**ACTION ITEM**
Reproduce the data below line by line, from its first line to the line with "for (let i = 0; i <= N; i++) put(-1", both included, and nothing past that point.

··· INFORMATION SHOWN

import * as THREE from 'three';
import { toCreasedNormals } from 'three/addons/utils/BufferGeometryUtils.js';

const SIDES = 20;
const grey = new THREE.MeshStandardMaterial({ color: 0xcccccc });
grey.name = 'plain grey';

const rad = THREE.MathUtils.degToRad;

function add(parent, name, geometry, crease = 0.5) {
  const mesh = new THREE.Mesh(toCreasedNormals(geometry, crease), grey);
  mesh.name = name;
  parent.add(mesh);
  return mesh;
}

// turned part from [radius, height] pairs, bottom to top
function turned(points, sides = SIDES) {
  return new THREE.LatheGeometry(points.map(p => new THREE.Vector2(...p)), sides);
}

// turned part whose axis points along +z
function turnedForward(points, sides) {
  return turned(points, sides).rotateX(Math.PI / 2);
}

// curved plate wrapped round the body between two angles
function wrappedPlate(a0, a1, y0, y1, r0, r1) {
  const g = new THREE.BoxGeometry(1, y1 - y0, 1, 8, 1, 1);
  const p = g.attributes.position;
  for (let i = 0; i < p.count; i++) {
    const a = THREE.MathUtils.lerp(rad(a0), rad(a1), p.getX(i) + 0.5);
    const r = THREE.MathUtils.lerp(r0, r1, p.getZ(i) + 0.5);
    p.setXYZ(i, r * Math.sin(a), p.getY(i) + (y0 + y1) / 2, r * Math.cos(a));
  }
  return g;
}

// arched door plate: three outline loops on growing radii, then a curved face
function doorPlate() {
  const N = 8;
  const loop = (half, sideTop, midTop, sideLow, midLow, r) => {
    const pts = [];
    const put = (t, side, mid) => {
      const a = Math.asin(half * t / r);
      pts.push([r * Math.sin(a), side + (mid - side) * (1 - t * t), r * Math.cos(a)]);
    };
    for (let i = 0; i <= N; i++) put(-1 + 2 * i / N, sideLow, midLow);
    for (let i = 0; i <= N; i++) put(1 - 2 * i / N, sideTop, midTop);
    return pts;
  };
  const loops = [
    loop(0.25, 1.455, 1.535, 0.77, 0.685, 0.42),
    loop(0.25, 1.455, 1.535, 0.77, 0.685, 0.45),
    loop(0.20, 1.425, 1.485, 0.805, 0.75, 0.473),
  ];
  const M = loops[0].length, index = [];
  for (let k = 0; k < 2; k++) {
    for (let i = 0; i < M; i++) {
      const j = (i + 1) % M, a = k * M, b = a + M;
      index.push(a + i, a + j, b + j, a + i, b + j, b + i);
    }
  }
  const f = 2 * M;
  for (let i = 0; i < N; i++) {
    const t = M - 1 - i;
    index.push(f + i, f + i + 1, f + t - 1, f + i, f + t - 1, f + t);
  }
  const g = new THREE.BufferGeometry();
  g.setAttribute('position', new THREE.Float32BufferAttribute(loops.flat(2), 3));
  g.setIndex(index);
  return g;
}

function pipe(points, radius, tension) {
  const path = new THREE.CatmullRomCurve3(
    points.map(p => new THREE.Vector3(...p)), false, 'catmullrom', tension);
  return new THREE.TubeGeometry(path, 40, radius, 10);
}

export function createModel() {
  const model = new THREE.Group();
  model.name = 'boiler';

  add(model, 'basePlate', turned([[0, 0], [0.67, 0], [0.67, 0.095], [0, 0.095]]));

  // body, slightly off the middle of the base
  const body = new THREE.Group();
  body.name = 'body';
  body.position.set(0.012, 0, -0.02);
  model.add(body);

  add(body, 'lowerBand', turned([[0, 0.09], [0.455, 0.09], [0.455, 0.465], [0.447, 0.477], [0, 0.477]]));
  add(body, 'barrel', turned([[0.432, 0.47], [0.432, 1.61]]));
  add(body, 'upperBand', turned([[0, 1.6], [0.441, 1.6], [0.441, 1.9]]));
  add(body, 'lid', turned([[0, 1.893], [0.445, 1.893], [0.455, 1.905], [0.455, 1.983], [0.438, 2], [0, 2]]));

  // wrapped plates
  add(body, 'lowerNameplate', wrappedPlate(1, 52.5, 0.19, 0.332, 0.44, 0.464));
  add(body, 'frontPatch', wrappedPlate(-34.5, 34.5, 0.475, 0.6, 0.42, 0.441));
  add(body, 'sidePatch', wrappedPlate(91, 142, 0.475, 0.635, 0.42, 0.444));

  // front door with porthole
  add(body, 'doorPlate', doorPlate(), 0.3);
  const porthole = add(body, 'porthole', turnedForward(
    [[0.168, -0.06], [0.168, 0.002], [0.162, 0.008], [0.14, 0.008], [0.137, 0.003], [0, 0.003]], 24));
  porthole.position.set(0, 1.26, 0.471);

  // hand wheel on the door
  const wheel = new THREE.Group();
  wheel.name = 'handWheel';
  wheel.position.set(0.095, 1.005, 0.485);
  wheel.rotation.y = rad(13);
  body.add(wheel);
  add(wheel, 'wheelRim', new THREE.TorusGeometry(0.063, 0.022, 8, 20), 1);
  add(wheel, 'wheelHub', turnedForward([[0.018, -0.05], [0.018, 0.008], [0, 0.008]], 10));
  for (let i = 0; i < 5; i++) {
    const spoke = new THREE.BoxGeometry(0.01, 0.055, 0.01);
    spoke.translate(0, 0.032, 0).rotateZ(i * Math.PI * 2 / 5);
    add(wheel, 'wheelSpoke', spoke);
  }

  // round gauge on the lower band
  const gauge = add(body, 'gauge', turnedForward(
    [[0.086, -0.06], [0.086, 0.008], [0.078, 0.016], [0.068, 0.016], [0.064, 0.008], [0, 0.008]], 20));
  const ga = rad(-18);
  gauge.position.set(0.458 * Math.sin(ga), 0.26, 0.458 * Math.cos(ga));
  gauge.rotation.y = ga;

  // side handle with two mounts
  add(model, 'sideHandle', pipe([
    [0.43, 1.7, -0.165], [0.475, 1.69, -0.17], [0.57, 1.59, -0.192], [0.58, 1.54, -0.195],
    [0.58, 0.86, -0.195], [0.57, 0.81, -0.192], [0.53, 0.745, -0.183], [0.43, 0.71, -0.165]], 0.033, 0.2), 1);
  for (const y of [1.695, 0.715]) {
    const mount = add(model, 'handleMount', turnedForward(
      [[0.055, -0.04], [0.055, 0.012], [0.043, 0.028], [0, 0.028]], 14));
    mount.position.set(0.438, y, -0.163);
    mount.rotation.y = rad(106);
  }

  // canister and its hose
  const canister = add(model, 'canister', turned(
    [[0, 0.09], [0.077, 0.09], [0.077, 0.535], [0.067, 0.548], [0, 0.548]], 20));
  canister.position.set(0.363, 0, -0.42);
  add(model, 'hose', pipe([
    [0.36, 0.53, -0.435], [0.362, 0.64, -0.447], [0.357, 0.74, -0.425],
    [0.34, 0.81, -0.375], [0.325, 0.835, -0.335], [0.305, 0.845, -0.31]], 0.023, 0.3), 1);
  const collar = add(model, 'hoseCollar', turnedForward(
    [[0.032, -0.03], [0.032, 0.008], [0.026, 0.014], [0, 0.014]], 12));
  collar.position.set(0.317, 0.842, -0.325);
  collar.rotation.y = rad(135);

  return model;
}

······

**RESPONSE**
import * as THREE from 'three';
import { toCreasedNormals } from 'three/addons/utils/BufferGeometryUtils.js';

const SIDES = 20;
const grey = new THREE.MeshStandardMaterial({ color: 0xcccccc });
grey.name = 'plain grey';

const rad = THREE.MathUtils.degToRad;

function add(parent, name, geometry, crease = 0.5) {
  const mesh = new THREE.Mesh(toCreasedNormals(geometry, crease), grey);
  mesh.name = name;
  parent.add(mesh);
  return mesh;
}

// turned part from [radius, height] pairs, bottom to top
function turned(points, sides = SIDES) {
  return new THREE.LatheGeometry(points.map(p => new THREE.Vector2(...p)), sides);
}

// turned part whose axis points along +z
function turnedForward(points, sides) {
  return turned(points, sides).rotateX(Math.PI / 2);
}

// curved plate wrapped round the body between two angles
function wrappedPlate(a0, a1, y0, y1, r0, r1) {
  const g = new THREE.BoxGeometry(1, y1 - y0, 1, 8, 1, 1);
  const p = g.attributes.position;
  for (let i = 0; i < p.count; i++) {
    const a = THREE.MathUtils.lerp(rad(a0), rad(a1), p.getX(i) + 0.5);
    const r = THREE.MathUtils.lerp(r0, r1, p.getZ(i) + 0.5);
    p.setXYZ(i, r * Math.sin(a), p.getY(i) + (y0 + y1) / 2, r * Math.cos(a));
  }
  return g;
}

// arched door plate: three outline loops on growing radii, then a curved face
function doorPlate() {
  const N = 8;
  const loop = (half, sideTop, midTop, sideLow, midLow, r) => {
    const pts = [];
    const put = (t, side, mid) => {
      const a = Math.asin(half * t / r);
      pts.push([r * Math.sin(a), side + (mid - side) * (1 - t * t), r * Math.cos(a)]);
    };
    for (let i = 0; i <= N; i++) put(-1 + 2 * i / N, sideLow, midLow);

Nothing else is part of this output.